It eventually blew the Selecção’s chances of going one better than they had done four years back in their own country; Portugal couldn’t stand Germany’s forces in the quarter-finals of the tournament. They crashed out at the expense of Joachim Lowe’s men who subsequently lost to Spain in the final whereas Captain Cristiano Ronaldo had to go through an ankle operation under the advice of doctors.
Following his return to the Portuguese national team, the former Manchester United play maker needed time to adjust and adapt to the tactics of Luiz Felipe Scolari’s successor, Carlos Queiroz. In fact, it seemed like Cristiano Ronaldo never found himself on the pitch for the Selecção anymore: his influential performances and goals had been substituted by poor shows, petulant body language and a two-year goal drought – much to the anxiety and annoyance of Portugal’s supporters.
The country’s national football team couldn’t hide its problems from the public as Portugal’s 1-0 defeat to Spain in South Africa revealed Carlos Queiroz’s lack of control over his players. Time was running fast down the clock for the ex-Manchester United assistant who later got replaced by Paulo Bento following Portugal’s alarming start to the Euro 2012 qualification campaign.
However, Paulo Bento’s appointment as the new manager of the Portuguese national team created divided opinions among fans. While some lamented Jose Mourinho’s unavailability to succeed Queiroz, others expressed their huge doubts over the coaching skills of Paulo Bento who cannot boast of European football achievements as a player.

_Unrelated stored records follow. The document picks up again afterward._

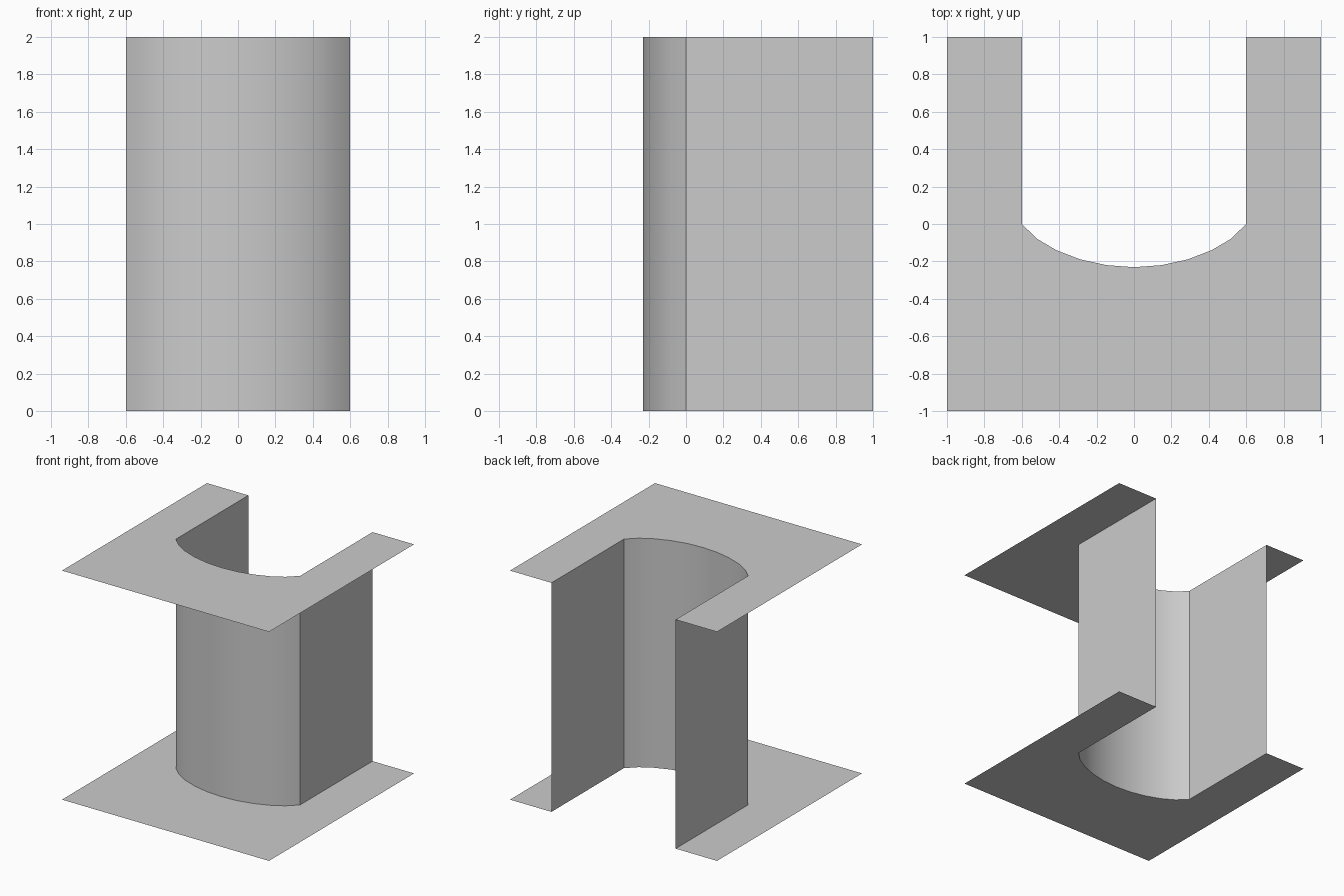
import bpy

if "Cube" in bpy.data.objects:
    bpy.data.objects.remove(bpy.data.objects["Cube"])

H = 2.0

# Right half of the U-shaped cutout, from the open back edge to the bow centre
half = [(0.6, 1.0), (0.6, 0.0), (0.517, -0.08), (0.415, -0.14),
        (0.288, -0.189), (0.147, -0.22), (0.0, -0.231)]
cutout = half + [(-x, y) for x, y in reversed(half[:-1])]
outline = [(1, 1)] + cutout + [(-1, 1), (-1, -1), (1, -1)]


def make_object(name, verts, faces):
    mesh = bpy.data.meshes.new(name)
    mesh.from_pydata(verts, [], faces)
    mesh.update()
    obj = bpy.data.objects.new(name, mesh)
    bpy.context.collection.objects.link(obj)
    return obj


def plate(name, z, flip=False):
    order = list(range(len(outline)))
    if flip:
        order.reverse()
    return make_object(name, [(x, y, z) for x, y in outline], [order])


# Flat sheets at the bottom and top
plate("bottom_plate", 0.0, flip=True)
plate("top_plate", H)

# Thin wall following the cutout between the sheets
n = len(cutout)
verts = [(x, y, z) for z in (0.0, H) for x, y in cutout]
faces = [(i, i + 1, n + i + 1, n + i) for i in range(n - 1)]
wall = make_object("curved_wall", verts, faces)

# Smooth bow, sharp corners where it meets the straight sides
bpy.ops.object.select_all(action='DESELECT')
wall.select_set(True)
bpy.context.view_layer.objects.active = wall
bpy.ops.object.shade_smooth_by_angle(angle=0.52)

But patriotism saw a few supporters applaud the fact that Portugal’s Football Federation had remained faithful to their idea of offering the national team’s coaching job to a local man.
In his first two matches, Paulo Bento made immediate effects thanks to two vital victories in the Euro 2012 qualification campaign. Great signs also appeared as the former Sporting Lisbon coach marked a new era in Portugal’s football history: smiles back on the players’ faces during training and on the field of play, Nani’s emergence as a true key player, good team play and goals for Cristiano Ronaldo.
But how strong are these signs? They came against “lower” oppositions in the name of Denmark and Iceland after all, one may recall.
Well, Spain could answer this question when they’ll challenge Portugal in a friendly match on Wednesday. The Spaniards have the edge over their Iberian rivals in terms of head-to-head history. On paper, they are also the hot favorites to deny Portugal from clinching a spirit-boosting victory.
In fact, the Portugal vs Spain international fixture is not “just another friendly match”; it’s actually more than a simple encounter meant to rehearse. While Spain will use it to check on their potential as the reigning world champions, Portugal will see it as a real test. Now two men will come under the spotlight:
Paulo Bento, the coach, and Cristiano Ronaldo, the captain. Is Paulo Bento really up to his task of guiding the Selecção through the transitional phase in which they are at the moment? Is Real Madrid superstar Cristiano Ronaldo really back for Portugal as people had confirmed he was following his good performance in the team’s last two matches? How strong are the Portuguese currently?
These are the kind of questions that interested football fans are wondering about ahead of Wednesday night’s Portugal vs Spain international friendly match. How will Paulo Bento, Cristiano Ronaldo, and Spain answer them?